Wednesday marks the seventh annual Dr. Hector P. Garcia Day as established by the 2009 Senate Bill 495 authored by state Sen. Juan “Chuy” Hinojosa. The bill authorized the observance of the day by Texas schools and state agencies to honor Garcia and teach younger generations about his legacy.
At least two events will be held today honoring Garcia. A special Mass in celebration of the life of Dr. Hector P. Garcia will be held at 8:30 a.m. Wednesday in the Incarnate Word Convent Chapel in Corpus Christi. In McAllen, Muñoz will be speaking about Garcia and civil rights at 7 p.m. in the McAllen Public Library.
“It is important that our Texas youths learn about a man who dedicated his life to public service and who broke down the barriers that existed at the time. Dr. Garcia made a significant difference in the freedoms we now enjoy and was able to advance the interests of Hispanics, even in the highest levels of government,” Hinojosa stated in a 2012 newsletter.

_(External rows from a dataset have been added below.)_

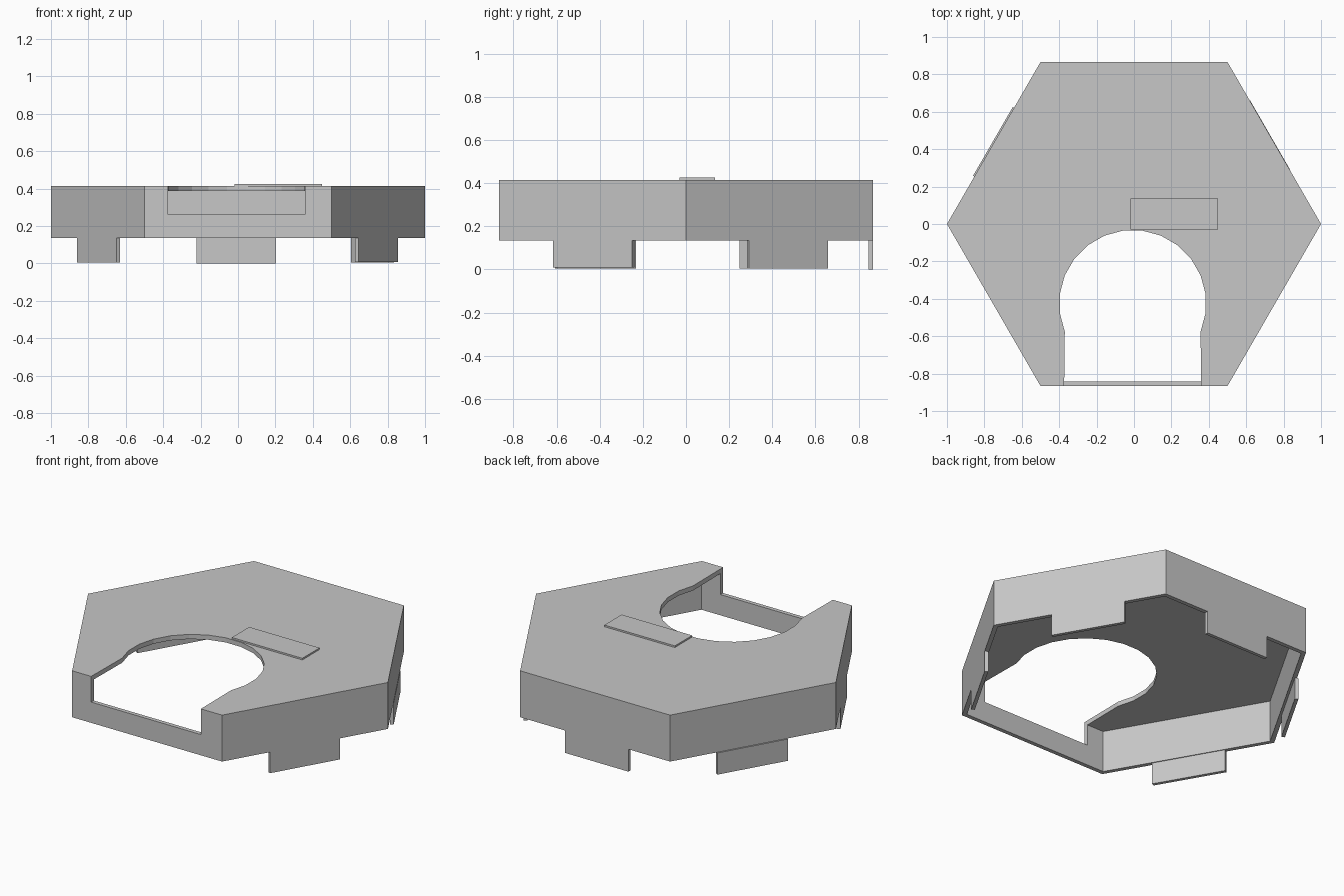
import bpy, bmesh
from math import sin, cos, radians, sqrt
from mathutils import Matrix

old = bpy.data.objects.get("Cube")
if old:
    bpy.data.objects.remove(old, do_unlink=True)

COLOUR = (0.57, 0.57, 0.57, 1)
grey = bpy.data.materials.new("plain_grey")
grey.use_nodes = True
grey.diffuse_color = COLOUR
grey.node_tree.nodes["Principled BSDF"].inputs["Base Color"].default_value = COLOUR


def prism(name, outline, z0, z1):
    """Extrude a flat outline between two heights."""
    bm = bmesh.new()
    face = bm.faces.new([bm.verts.new((x, y, z0)) for x, y in outline])
    up = bmesh.ops.extrude_face_region(bm, geom=[face])["geom"]
    verts = [v for v in up if isinstance(v, bmesh.types.BMVert)]
    bmesh.ops.translate(bm, vec=(0, 0, z1 - z0), verts=verts)
    bmesh.ops.recalc_face_normals(bm, faces=bm.faces)
    mesh = bpy.data.meshes.new(name)
    bm.to_mesh(mesh)
    bm.free()
    mesh.materials.append(grey)
    obj = bpy.data.objects.new(name, mesh)
    bpy.context.collection.objects.link(obj)
    return obj


def arc(radius, start, step, count, cx=0, cy=0):
    angles = [radians(start + step * i) for i in range(count)]
    return [(cx + radius * cos(a), cy + radius * sin(a)) for a in angles]


def rect(x0, x1, y0, y1):
    return [(x0, y0), (x1, y0), (x1, y1), (x0, y1)]


def cut(target, cutter):
    mod = target.modifiers.new(cutter.name, "BOOLEAN")
    mod.operation = "DIFFERENCE"
    mod.solver = "EXACT"
    mod.object = cutter
    cutter.hide_render = True
    bpy.context.view_layer.update()
    graph = bpy.context.evaluated_depsgraph_get()
    result = bpy.data.meshes.new_from_object(target.evaluated_get(graph))
    target.modifiers.clear()
    target.data = result
    bpy.data.objects.remove(cutter, do_unlink=True)


APOTHEM = sqrt(3) / 2
WALL_BOTTOM, LID_BOTTOM, LID_TOP = 0.135, 0.387, 0.415

# Hollow hexagonal cover, open underneath
cover = prism("hexagonal_cover", arc(1, 0, 60, 6), WALL_BOTTOM, LID_TOP)
inner = (APOTHEM - 0.025) / APOTHEM
cut(cover, prism("hollow_cutter", arc(inner, 0, 60, 6), 0, LID_BOTTOM))

# Keyhole opening through the lid and the upper front wall
keyhole = arc(0.393, -22.5, 15, 16, -0.007, -0.425) + [(-0.375, -1), (0.36, -1)]
cut(cover, prism("keyhole_cutter", keyhole, 0.26, 0.6))

# Raised label plate on the lid
prism("top_plate", rect(-0.02, 0.45, -0.03, 0.135), LID_TOP - 0.001, 0.425)

# Tabs below every wall but the front: direction, shift along wall, outward shift, bottom
TABS = {
    "front_left_tab": (-30, 0, 0, 0.008),
    "back_left_tab": (30, 0.048, 0.002, 0.004),
    "back_tab": (90, 0.01, 0, 0),
    "back_right_tab": (150, -0.005, 0.008, 0.004),
    "front_right_tab": (210, -0.01, 0, 0.004),
}
for name, (angle, shift, out, bottom) in TABS.items():
    face = APOTHEM + out
    tab = prism(name, rect(face - 0.02, face, shift - 0.212, shift + 0.212),
                bottom, WALL_BOTTOM)
    tab.data.transform(Matrix.Rotation(radians(angle), 4, "Z"))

That same year, Muñoz said he split the cost with the city to erect a statue of Garcia outside the public library here which is also named after him. Muñoz would not say how much he paid out of pocket for the black granite base, but said the long overdue tribute by Garcia’s hometown might have never happened if it wasn’t for him.

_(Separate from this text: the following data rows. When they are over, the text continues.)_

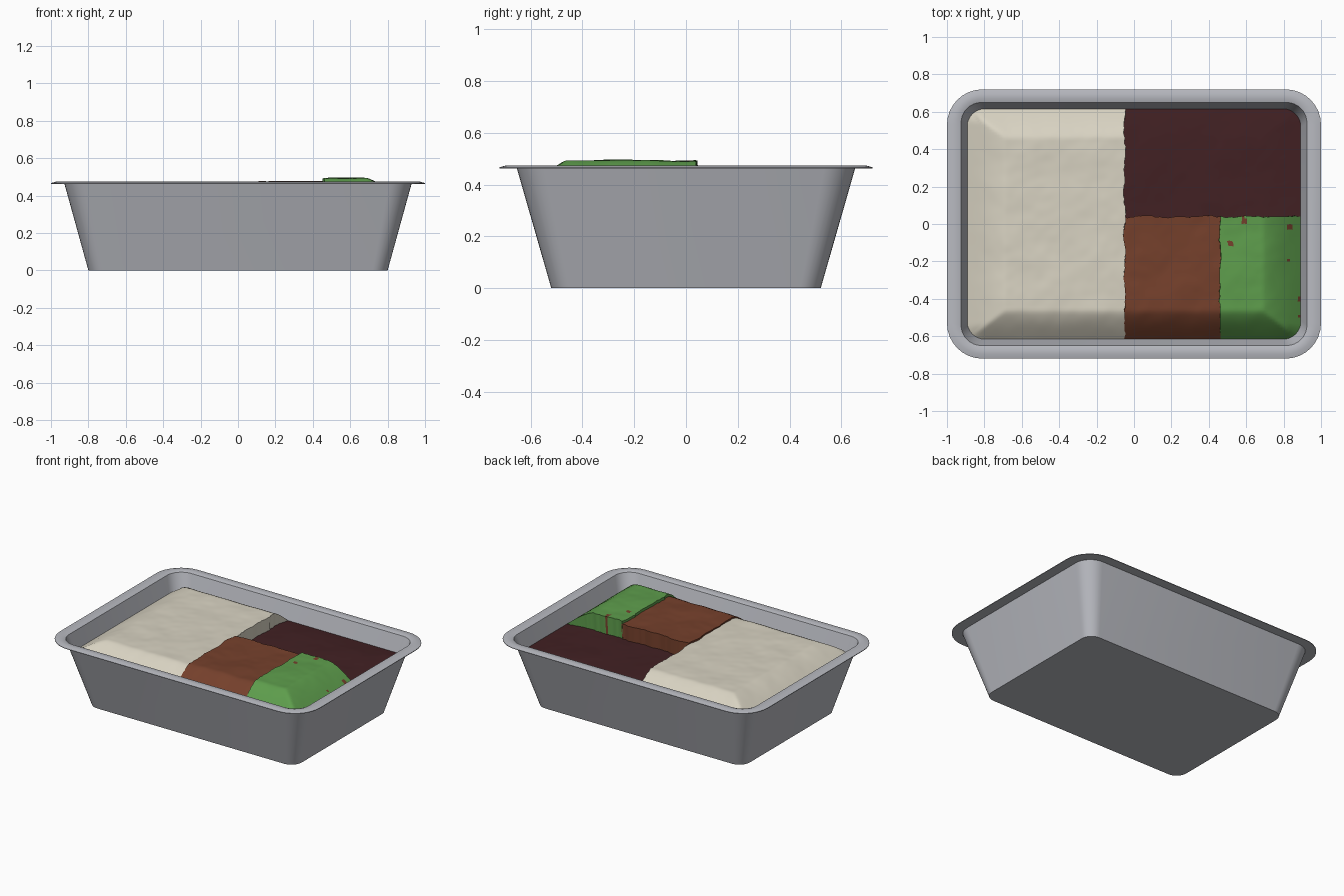
import bpy, bmesh, math
from mathutils import Vector, noise

if "Cube" in bpy.data.objects:
    bpy.data.objects.remove(bpy.data.objects["Cube"])


def material(name, rgb):
    m = bpy.data.materials.new(name)
    m.use_nodes = True
    m.diffuse_color = (*rgb, 1)
    m.node_tree.nodes["Principled BSDF"].inputs["Base Color"].default_value = (*rgb, 1)
    return m


METAL = material("grey metal", (0.48, 0.49, 0.53))
CREAM = material("cream mash", (0.69, 0.65, 0.54))
BROWN = material("brown meat", (0.18, 0.052, 0.025))
MAROON = material("dark maroon", (0.054, 0.015, 0.017))
GREEN = material("green vegetable", (0.112, 0.34, 0.073))


def finish(bm, name, mats, angle):
    bmesh.ops.recalc_face_normals(bm, faces=bm.faces)
    mesh = bpy.data.meshes.new(name)
    bm.to_mesh(mesh)
    bm.free()
    for m in mats:
        mesh.materials.append(m)
    ob = bpy.data.objects.new(name, mesh)
    bpy.context.collection.objects.link(ob)
    bpy.ops.object.select_all(action="DESELECT")
    ob.select_set(True)
    bpy.context.view_layer.objects.active = ob
    bpy.ops.object.shade_smooth_by_angle(angle=math.radians(angle))
    return ob


def rounded_ring(bm, hx, hy, z, r, steps=8):
    """Rounded rectangle loop of vertices."""
    ring = []
    for k, (sx, sy) in enumerate(((1, 1), (-1, 1), (-1, -1), (1, -1))):
        for i in range(steps + 1):
            a = math.pi / 2 * (k + i / steps)
            ring.append(bm.verts.new((sx * (hx - r) + r * math.cos(a),
                                      sy * (hy - r) + r * math.sin(a), z)))
    return ring


# Tray: outer wall, flared rim, inner wall and floor lofted as one skin
bm = bmesh.new()
sections = [
    (0.80, 0.52, 0.0, 0.08),
    (0.928, 0.653, 0.463, 0.12),
    (1.0, 0.72, 0.463, 0.19),
    (1.0, 0.72, 0.467, 0.19),
    (0.975, 0.695, 0.474, 0.165),
    (0.945, 0.67, 0.474, 0.135),
    (0.925, 0.65, 0.468, 0.11),
    (0.79, 0.51, 0.01, 0.07),
]
rings = [rounded_ring(bm, *s) for s in sections]
for a, b in zip(rings, rings[1:]):
    for i in range(len(a)):
        j = (i + 1) % len(a)
        bm.faces.new((a[i], a[j], b[j], b[i]))
bm.faces.new(rings[0])
bm.faces.new(rings[-1])
finish(bm, "tray", [METAL], 35)

# Food fills the tray out to these half sizes
HX, HY, EDGE, CORNER = 0.89, 0.614, 0.36, 0.08


def wobble(t, seed):
    """Ragged offset along a border between two foods."""
    return (0.012 * noise.noise(Vector((t * 9, seed, 0)))
            + 0.008 * noise.noise(Vector((t * 40, seed, 3))))


def border(c, limit, t):
    return c if abs(c) >= limit else c + wobble(t, round(c * 10))


def round_corner(x, y):
    a, b = abs(x) - (HX - CORNER), abs(y) - (HY - CORNER)
    if a > 0 and b > 0:
        k = max(a, b) / math.hypot(a, b)
        x = math.copysign(HX - CORNER + a * k, x)
        y = math.copysign(HY - CORNER + b * k, y)
    return x, y


def food(name, x0, x1, y0, y1, top, mats, bumps=0.005, specks=()):
    """Domed portion that slopes down only where it meets the tray wall."""
    bm = bmesh.new()
    bmesh.ops.create_grid(bm, x_segments=int((x1 - x0) / 0.014),
                          y_segments=int((y1 - y0) / 0.014), size=0.5)
    for v in bm.verts:
        u, w = v.co.x + 0.5, v.co.y + 0.5
        px, py = x0 + u * (x1 - x0), y0 + w * (y1 - y0)
        xa, xb = border(x0, HX, py), border(x1, HX, py)
        ya, yb = border(y0, HY, px), border(y1, HY, px)
        x, y = xa + u * (xb - xa), ya + w * (yb - ya)
        fx = min(1, max(0, (HX - abs(x)) / 0.2))
        fy = min(1, max(0, (HY - abs(y)) / 0.15))
        f = min(fx, fy)
        f = f * (1.25 - 0.25 * f * f) if f < 1 else 1
        z = EDGE + (top - EDGE) * min(f, 1)
        z += bumps * f * noise.noise(Vector((x * 6, y * 6, top * 50)))
        z += bumps * 0.3 * f * noise.noise(Vector((x * 18, y * 18, top)))
        v.co = (*round_corner(x, y), z)
    # Specks of the neighbouring food on the surface
    for f in bm.faces:
        c = f.calc_center_median()
        if any(math.hypot(c.x - sx, c.y - sy) < r for sx, sy, r in specks):
            f.material_index = 1
    # Skirt hides the gaps along the borders
    rim = [e for e in bm.edges if e.is_boundary]
    skirt = bmesh.ops.extrude_edge_only(bm, edges=rim)["geom"]
    for v in skirt:
        if isinstance(v, bmesh.types.BMVert):
            v.co.x *= 0.985
            v.co.y *= 0.985
            v.co.z = EDGE - 0.02
    return finish(bm, name, mats, 45)


food("cream_mash", -HX, -0.05, -HY, HY, 0.464, [CREAM])
food("brown_meat", -0.05, 0.465, -HY, 0.04, 0.474, [BROWN], 0.007)
food("green_vegetable", 0.46, HX, -HY, 0.04, 0.493, [GREEN, BROWN], 0.006,
     ((0.515, -0.10, 0.016), (0.59, 0.02, 0.018), (0.83, -0.02, 0.016),
      (0.82, -0.19, 0.009), (0.88, -0.40, 0.01), (0.88, -0.49, 0.01)))
food("maroon_sauce", -0.08, HX, 0.0, HY, 0.372, [MAROON], 0.004)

“My heart was really set for having it built at our campus but for a variety of reasons they had me jumping through hoops for several years…so I went to the city of Mercedes which was the second best place for it.”
A historic marker detailing Garcia’s life and accomplishments stands a few feet away from the statue located next to the entrance to the library.
Marisol Vidales, 36, grew up in Brownsville but before she moved to Mercedes in 2012 to become the library director she also had never heard of Garcia and the impact he had on people not only here in the Rio Grande Valley but nationwide.
“Being that close I had no knowledge of this person, yet I learned about everybody else, all these other important figures … but not him” Vidales said. “I couldn’t believe I had never heard of this man who had done so much.”
Vidales said she immediately began looking for books she could purchase to have at the library about Garcia but came up empty handed finding only a few history books that briefly mentioned him.
As of Tuesday, there were only two books about Garcia in a library named after him. One of those books “The Inspiring Life of Texan Hector P. Garcia” was published earlier this year by his daughter, Cecilia Garcia Akers.
“I am happy that she put that book out because there just wasn’t much available prior to her book. I think there is one other,” Vidales said.
Akers said she has been planning to visit her father’s Memorial library for a book signing next month. She currently lives in Corpus Christi where her father spent most of his life practicing medicine and raising her and the rest of her brothers and sisters.
In 2005 she started the Hector P. Garcia Memorial Foundation whose mission is to expand awareness of Garcia’s legacy and the continued relevance of his flight for equal rights for all.
“So it was a promise to my mother that we would do we needed to do to because she was very concerned that nobody knew who he was and me and my husband promised her and that’s what we do as a foundation,” Akers said.
The foundation awards several scholarships every year and is working with Texas A&M to digitize more than 5,000 photographs and documents to help make her father’s history available worldwide. She said they are also scheduled to open a clinic named after him in January.
She said her father taught her and her siblings many things throughout his lifetime including the importance of public servitude, the power of education but the most important lesson was the importance of treating people as equals.
“It’s been 20 years since he’s passed away, but I can look around and recognize all the things he did to make this a better country,” Akers said. “But the most important thing he taught me was to treat everyone the same.”